So, what is this I’m writing? The third month of twice a day journaling has begun, and I wonder myself. Why this format? Why this style?

One reason is that writing and journaling are fine disciplines, making a person pause in the day and consider. Prayer is also this, but prayer is outward directed, a getting back into tune and rhythm with the Divine.

Journaling is getting back into tune with oneself, or maybe it is a discovery of the tune itself.

I have journaled irregularly for over a decade now. Why publicly at this point? Because it feels right, that’s the core reason, it feels like the right thing to do and I do it. Additionally, it is a way of accountability. It is also a marker for myself and others to see.

I’m standing and walking (well floating right now) in faith, and so this is a way of marking it all, showing the highs and lows before anything else is seen or discovered.

There is also another sense for this. During my college years, during the first dark times of my soul, I was lost, very lost. Those to whom I spoke could give me no wisdom, only more confusion, for they did not have answers to my questions, nor balm for my wounds. “It is sin,” they said, “or immaturity. Be happy and thankful.” Or, “You are just wrong about it all, lost, ignorant, and need to act the part of a Christian.”

Then I began being exposed to the Greats, and reading — the Fathers, Wesley, many others who spoke of the depths, depths which the Church never taught anymore — which it seemed to me, no longer knows. So I wandered, lost and confused, but at least with the guidance of centuries ago to help put me right. I was terribly lonely in and through it all.

Now, ten or so years later I have a heart for those with the same struggle, a desire to come alongside and help them along, to identify and reforge trails long overgrown.
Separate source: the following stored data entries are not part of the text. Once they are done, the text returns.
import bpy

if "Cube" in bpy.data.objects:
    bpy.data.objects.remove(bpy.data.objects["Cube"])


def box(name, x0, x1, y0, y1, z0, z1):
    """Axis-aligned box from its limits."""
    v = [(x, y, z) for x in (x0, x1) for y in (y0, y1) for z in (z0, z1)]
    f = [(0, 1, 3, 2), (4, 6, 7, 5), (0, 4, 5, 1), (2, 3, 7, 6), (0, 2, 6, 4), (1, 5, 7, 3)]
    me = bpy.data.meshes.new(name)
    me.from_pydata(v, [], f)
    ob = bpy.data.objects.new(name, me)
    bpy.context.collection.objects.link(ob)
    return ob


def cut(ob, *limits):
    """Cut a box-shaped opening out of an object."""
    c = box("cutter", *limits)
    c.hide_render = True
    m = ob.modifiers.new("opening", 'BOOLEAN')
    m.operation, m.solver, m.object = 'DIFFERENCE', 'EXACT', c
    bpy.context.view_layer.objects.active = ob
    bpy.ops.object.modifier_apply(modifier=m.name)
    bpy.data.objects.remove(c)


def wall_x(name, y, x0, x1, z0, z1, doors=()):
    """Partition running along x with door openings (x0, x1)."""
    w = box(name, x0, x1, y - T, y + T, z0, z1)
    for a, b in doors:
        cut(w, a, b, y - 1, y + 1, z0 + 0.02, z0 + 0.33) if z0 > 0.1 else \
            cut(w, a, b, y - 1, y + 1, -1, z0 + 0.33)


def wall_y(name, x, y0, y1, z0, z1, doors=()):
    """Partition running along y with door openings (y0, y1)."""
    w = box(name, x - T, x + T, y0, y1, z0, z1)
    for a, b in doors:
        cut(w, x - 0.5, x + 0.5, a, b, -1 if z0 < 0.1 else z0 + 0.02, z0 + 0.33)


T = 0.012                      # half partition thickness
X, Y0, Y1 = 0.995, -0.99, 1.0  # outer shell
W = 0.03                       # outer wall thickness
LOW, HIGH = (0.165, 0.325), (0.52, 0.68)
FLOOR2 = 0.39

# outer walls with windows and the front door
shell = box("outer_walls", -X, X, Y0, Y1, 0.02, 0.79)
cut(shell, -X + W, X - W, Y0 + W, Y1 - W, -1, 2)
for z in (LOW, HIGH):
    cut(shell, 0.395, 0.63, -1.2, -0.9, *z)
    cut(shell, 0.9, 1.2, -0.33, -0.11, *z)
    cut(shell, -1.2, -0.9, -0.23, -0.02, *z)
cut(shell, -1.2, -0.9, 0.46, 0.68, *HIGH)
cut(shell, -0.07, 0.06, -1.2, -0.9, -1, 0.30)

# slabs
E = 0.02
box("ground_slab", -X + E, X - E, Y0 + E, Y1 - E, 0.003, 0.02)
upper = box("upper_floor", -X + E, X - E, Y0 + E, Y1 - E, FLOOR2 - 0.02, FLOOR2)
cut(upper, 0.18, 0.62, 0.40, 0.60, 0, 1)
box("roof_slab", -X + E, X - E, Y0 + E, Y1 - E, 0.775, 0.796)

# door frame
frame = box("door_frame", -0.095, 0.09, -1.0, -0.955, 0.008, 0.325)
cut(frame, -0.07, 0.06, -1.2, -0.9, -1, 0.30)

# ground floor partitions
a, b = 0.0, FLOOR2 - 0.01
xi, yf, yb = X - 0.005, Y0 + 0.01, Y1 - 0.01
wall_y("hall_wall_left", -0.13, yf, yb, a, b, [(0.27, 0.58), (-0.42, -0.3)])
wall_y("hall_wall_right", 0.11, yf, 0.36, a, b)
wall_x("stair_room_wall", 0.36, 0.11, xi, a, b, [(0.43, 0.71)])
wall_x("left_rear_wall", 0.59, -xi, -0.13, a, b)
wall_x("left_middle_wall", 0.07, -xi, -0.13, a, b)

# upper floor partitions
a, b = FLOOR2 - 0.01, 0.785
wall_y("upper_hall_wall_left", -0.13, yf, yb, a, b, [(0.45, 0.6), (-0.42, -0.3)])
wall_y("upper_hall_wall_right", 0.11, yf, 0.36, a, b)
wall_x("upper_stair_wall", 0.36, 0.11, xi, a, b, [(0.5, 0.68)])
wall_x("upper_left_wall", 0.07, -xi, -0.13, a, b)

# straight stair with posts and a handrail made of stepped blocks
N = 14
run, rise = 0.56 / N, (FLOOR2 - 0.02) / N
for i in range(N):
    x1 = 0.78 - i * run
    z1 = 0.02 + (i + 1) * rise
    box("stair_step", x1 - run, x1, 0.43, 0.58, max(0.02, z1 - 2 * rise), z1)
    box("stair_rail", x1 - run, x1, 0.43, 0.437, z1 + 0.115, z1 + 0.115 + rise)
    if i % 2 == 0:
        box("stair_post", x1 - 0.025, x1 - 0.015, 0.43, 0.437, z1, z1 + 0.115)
I want to discover and help others discover to not only say one is a Christian, but to really become a Christian.

I want to become the person, the teacher, the leader, the counselor I needed, still need. So I write about the journey, not because I’ve come to my “strangely warmed” moment, but because I have not, because my soul is being poured out into the void still, and I wait. It is the time of incompleteness, not victory, which I write about.
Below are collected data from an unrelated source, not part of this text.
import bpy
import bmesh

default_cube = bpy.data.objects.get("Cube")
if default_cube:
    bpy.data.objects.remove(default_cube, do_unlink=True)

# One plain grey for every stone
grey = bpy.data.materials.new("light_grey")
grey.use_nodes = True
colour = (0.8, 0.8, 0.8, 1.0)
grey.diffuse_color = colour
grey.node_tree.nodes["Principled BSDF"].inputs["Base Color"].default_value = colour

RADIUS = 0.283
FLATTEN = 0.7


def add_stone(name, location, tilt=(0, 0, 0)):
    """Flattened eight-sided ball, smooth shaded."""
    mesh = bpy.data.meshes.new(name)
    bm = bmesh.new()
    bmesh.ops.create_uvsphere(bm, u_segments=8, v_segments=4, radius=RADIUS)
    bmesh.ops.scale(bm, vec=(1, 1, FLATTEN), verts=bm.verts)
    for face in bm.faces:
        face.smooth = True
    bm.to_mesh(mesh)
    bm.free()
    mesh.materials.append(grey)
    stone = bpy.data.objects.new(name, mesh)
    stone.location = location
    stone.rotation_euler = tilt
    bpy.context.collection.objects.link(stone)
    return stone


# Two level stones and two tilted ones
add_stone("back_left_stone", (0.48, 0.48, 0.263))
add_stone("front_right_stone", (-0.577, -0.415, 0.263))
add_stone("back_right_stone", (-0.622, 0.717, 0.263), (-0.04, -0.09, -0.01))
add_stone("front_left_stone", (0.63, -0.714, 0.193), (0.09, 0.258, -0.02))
Too much is made of the voices who have arrived, or say they have arrived. What comforts me is to read of or listen to those who have not made it into a hagiography, or for those who have, to hear what it is like being there, getting there, with all the complications and realities of real life. While the words of honor and success are exciting, the words of struggle and effort are helpful, for then I hear how they moved past and beyond.

Wesley had two sets of journals, private and public. The public tells of the joys, the success, the outward efforts of faith, the Christian game as it was meant to be played. and were intentionally published. The private tells of the depression, the struggle, the times in which he was sure he did not love God and God did not love him.

I am no Wesley, to be sure. I am still yet to be determined, however, and in this era, I think, we can finally do away with the religious facade. I want no artificial veneer of spirituality. I want to explore faith and Spirit in fullness and honesty, and maybe in doing so find people to accompany me, or people farther back who need guidance forward, or wise people farther ahead who can lend me a hand along the Way.

I am no Hermit, I am not one who seeks exclusive solitude, so I write, expressing my heart, and somehow connecting with the hears of others who are likewise called to live out a life they do not feel naturally suited for, a life which is directing the soul to Christ above all else.

I have walked alone these many years, and will continue to do so if others are not found to be walking the same direction. That is why I write, to explore the trails, and tell of what I find, building community through sharing thoughts with those who are on the same path, to the same end.